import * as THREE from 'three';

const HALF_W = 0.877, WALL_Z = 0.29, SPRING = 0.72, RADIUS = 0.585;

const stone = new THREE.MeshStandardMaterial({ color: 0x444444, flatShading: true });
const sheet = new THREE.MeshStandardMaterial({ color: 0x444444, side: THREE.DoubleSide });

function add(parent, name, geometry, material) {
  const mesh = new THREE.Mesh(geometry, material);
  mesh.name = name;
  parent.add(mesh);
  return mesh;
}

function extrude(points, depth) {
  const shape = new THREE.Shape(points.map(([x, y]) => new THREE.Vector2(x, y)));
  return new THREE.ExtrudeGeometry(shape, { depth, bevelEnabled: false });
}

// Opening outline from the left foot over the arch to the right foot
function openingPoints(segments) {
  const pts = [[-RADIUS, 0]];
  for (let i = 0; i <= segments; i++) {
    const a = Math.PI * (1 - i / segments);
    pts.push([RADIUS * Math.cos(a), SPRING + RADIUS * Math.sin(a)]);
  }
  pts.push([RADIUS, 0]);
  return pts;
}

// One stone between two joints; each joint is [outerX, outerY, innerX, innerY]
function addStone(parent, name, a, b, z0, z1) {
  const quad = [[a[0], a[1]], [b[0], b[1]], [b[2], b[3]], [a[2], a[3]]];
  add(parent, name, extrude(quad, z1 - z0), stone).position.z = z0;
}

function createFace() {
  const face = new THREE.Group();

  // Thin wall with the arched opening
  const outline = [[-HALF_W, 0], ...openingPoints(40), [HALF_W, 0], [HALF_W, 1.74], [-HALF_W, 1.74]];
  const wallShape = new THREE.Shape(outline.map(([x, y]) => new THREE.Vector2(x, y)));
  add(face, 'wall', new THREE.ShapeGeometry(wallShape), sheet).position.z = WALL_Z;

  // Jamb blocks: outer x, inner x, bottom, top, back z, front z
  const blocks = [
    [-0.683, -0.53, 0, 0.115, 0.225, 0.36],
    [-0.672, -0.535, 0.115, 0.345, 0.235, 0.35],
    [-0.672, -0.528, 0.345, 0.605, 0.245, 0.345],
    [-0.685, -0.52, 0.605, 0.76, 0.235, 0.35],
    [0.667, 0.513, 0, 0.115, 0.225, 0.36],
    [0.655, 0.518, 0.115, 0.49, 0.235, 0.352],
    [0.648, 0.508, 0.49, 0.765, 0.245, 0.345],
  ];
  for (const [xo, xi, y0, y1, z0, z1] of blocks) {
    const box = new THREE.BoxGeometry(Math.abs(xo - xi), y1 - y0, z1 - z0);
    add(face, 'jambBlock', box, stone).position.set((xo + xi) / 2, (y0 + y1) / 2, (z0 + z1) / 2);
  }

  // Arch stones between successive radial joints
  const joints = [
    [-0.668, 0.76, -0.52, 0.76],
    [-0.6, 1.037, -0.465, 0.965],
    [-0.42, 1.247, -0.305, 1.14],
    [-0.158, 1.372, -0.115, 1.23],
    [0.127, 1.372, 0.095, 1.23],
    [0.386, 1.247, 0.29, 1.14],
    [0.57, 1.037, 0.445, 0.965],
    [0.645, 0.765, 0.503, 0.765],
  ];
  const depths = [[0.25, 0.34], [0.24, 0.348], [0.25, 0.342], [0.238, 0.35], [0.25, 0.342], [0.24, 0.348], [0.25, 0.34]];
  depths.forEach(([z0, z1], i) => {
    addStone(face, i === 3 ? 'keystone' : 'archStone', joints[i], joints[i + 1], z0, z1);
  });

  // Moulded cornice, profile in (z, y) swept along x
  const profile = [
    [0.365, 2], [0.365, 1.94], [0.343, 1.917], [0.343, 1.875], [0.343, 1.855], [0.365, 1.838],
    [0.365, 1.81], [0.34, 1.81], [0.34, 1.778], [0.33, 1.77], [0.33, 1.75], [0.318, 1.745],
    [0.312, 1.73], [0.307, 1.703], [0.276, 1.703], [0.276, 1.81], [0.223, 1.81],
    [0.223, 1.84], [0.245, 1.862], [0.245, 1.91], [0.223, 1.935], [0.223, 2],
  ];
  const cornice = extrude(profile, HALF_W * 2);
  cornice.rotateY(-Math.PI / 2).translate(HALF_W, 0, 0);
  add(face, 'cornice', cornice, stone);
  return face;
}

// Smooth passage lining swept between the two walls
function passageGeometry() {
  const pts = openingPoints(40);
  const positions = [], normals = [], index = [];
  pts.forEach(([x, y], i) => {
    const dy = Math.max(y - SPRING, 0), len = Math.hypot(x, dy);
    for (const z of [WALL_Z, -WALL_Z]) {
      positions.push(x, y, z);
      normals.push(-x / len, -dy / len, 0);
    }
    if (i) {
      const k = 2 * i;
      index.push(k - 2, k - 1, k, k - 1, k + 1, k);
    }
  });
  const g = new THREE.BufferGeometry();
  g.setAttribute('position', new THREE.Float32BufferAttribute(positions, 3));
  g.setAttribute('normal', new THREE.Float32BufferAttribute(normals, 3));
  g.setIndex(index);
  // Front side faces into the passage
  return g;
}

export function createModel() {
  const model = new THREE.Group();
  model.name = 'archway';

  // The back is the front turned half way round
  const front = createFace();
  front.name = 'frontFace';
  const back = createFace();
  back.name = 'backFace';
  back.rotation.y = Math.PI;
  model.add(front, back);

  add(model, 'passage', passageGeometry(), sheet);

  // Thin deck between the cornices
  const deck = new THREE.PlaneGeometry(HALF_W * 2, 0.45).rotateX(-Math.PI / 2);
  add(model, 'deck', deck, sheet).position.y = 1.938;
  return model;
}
-*-
YOUR INSTRUCTIONS ▸ Make an exact copy of the listing shown above.

SOLUTION FOR THIS TASK ▸
import * as THREE from 'three';

const HALF_W = 0.877, WALL_Z = 0.29, SPRING = 0.72, RADIUS = 0.585;

const stone = new THREE.MeshStandardMaterial({ color: 0x444444, flatShading: true });
const sheet = new THREE.MeshStandardMaterial({ color: 0x444444, side: THREE.DoubleSide });

function add(parent, name, geometry, material) {
  const mesh = new THREE.Mesh(geometry, material);
  mesh.name = name;
  parent.add(mesh);
  return mesh;
}

function extrude(points, depth) {
  const shape = new THREE.Shape(points.map(([x, y]) => new THREE.Vector2(x, y)));
  return new THREE.ExtrudeGeometry(shape, { depth, bevelEnabled: false });
}

// Opening outline from the left foot over the arch to the right foot
function openingPoints(segments) {
  const pts = [[-RADIUS, 0]];
  for (let i = 0; i <= segments; i++) {
    const a = Math.PI * (1 - i / segments);
    pts.push([RADIUS * Math.cos(a), SPRING + RADIUS * Math.sin(a)]);
  }
  pts.push([RADIUS, 0]);
  return pts;
}

// One stone between two joints; each joint is [outerX, outerY, innerX, innerY]
function addStone(parent, name, a, b, z0, z1) {
  const quad = [[a[0], a[1]], [b[0], b[1]], [b[2], b[3]], [a[2], a[3]]];
  add(parent, name, extrude(quad, z1 - z0), stone).position.z = z0;
}

function createFace() {
  const face = new THREE.Group();

  // Thin wall with the arched opening
  const outline = [[-HALF_W, 0], ...openingPoints(40), [HALF_W, 0], [HALF_W, 1.74], [-HALF_W, 1.74]];
  const wallShape = new THREE.Shape(outline.map(([x, y]) => new THREE.Vector2(x, y)));
  add(face, 'wall', new THREE.ShapeGeometry(wallShape), sheet).position.z = WALL_Z;

  // Jamb blocks: outer x, inner x, bottom, top, back z, front z
  const blocks = [
    [-0.683, -0.53, 0, 0.115, 0.225, 0.36],
    [-0.672, -0.535, 0.115, 0.345, 0.235, 0.35],
    [-0.672, -0.528, 0.345, 0.605, 0.245, 0.345],
    [-0.685, -0.52, 0.605, 0.76, 0.235, 0.35],
    [0.667, 0.513, 0, 0.115, 0.225, 0.36],
    [0.655, 0.518, 0.115, 0.49, 0.235, 0.352],
    [0.648, 0.508, 0.49, 0.765, 0.245, 0.345],
  ];
  for (const [xo, xi, y0, y1, z0, z1] of blocks) {
    const box = new THREE.BoxGeometry(Math.abs(xo - xi), y1 - y0, z1 - z0);
    add(face, 'jambBlock', box, stone).position.set((xo + xi) / 2, (y0 + y1) / 2, (z0 + z1) / 2);
  }

  // Arch stones between successive radial joints
  const joints = [
    [-0.668, 0.76, -0.52, 0.76],
    [-0.6, 1.037, -0.465, 0.965],
    [-0.42, 1.247, -0.305, 1.14],
    [-0.158, 1.372, -0.115, 1.23],
    [0.127, 1.372, 0.095, 1.23],
    [0.386, 1.247, 0.29, 1.14],
    [0.57, 1.037, 0.445, 0.965],
    [0.645, 0.765, 0.503, 0.765],
  ];
  const depths = [[0.25, 0.34], [0.24, 0.348], [0.25, 0.342], [0.238, 0.35], [0.25, 0.342], [0.24, 0.348], [0.25, 0.34]];
  depths.forEach(([z0, z1], i) => {
    addStone(face, i === 3 ? 'keystone' : 'archStone', joints[i], joints[i + 1], z0, z1);
  });

  // Moulded cornice, profile in (z, y) swept along x
  const profile = [
    [0.365, 2], [0.365, 1.94], [0.343, 1.917], [0.343, 1.875], [0.343, 1.855], [0.365, 1.838],
    [0.365, 1.81], [0.34, 1.81], [0.34, 1.778], [0.33, 1.77], [0.33, 1.75], [0.318, 1.745],
    [0.312, 1.73], [0.307, 1.703], [0.276, 1.703], [0.276, 1.81], [0.223, 1.81],
    [0.223, 1.84], [0.245, 1.862], [0.245, 1.91], [0.223, 1.935], [0.223, 2],
  ];
  const cornice = extrude(profile, HALF_W * 2);
  cornice.rotateY(-Math.PI / 2).translate(HALF_W, 0, 0);
  add(face, 'cornice', cornice, stone);
  return face;
}

// Smooth passage lining swept between the two walls
function passageGeometry() {
  const pts = openingPoints(40);
  const positions = [], normals = [], index = [];
  pts.forEach(([x, y], i) => {
    const dy = Math.max(y - SPRING, 0), len = Math.hypot(x, dy);
    for (const z of [WALL_Z, -WALL_Z]) {
      positions.push(x, y, z);
      normals.push(-x / len, -dy / len, 0);
    }
    if (i) {
      const k = 2 * i;
      index.push(k - 2, k - 1, k, k - 1, k + 1, k);
    }
  });
  const g = new THREE.BufferGeometry();
  g.setAttribute('position', new THREE.Float32BufferAttribute(positions, 3));
  g.setAttribute('normal', new THREE.Float32BufferAttribute(normals, 3));
  g.setIndex(index);
  // Front side faces into the passage
  return g;
}

export function createModel() {
  const model = new THREE.Group();
  model.name = 'archway';

  // The back is the front turned half way round
  const front = createFace();
  front.name = 'frontFace';
  const back = createFace();
  back.name = 'backFace';
  back.rotation.y = Math.PI;
  model.add(front, back);

  add(model, 'passage', passageGeometry(), sheet);

  // Thin deck between the cornices
  const deck = new THREE.PlaneGeometry(HALF_W * 2, 0.45).rotateX(-Math.PI / 2);
  add(model, 'deck', deck, sheet).position.y = 1.938;
  return model;
}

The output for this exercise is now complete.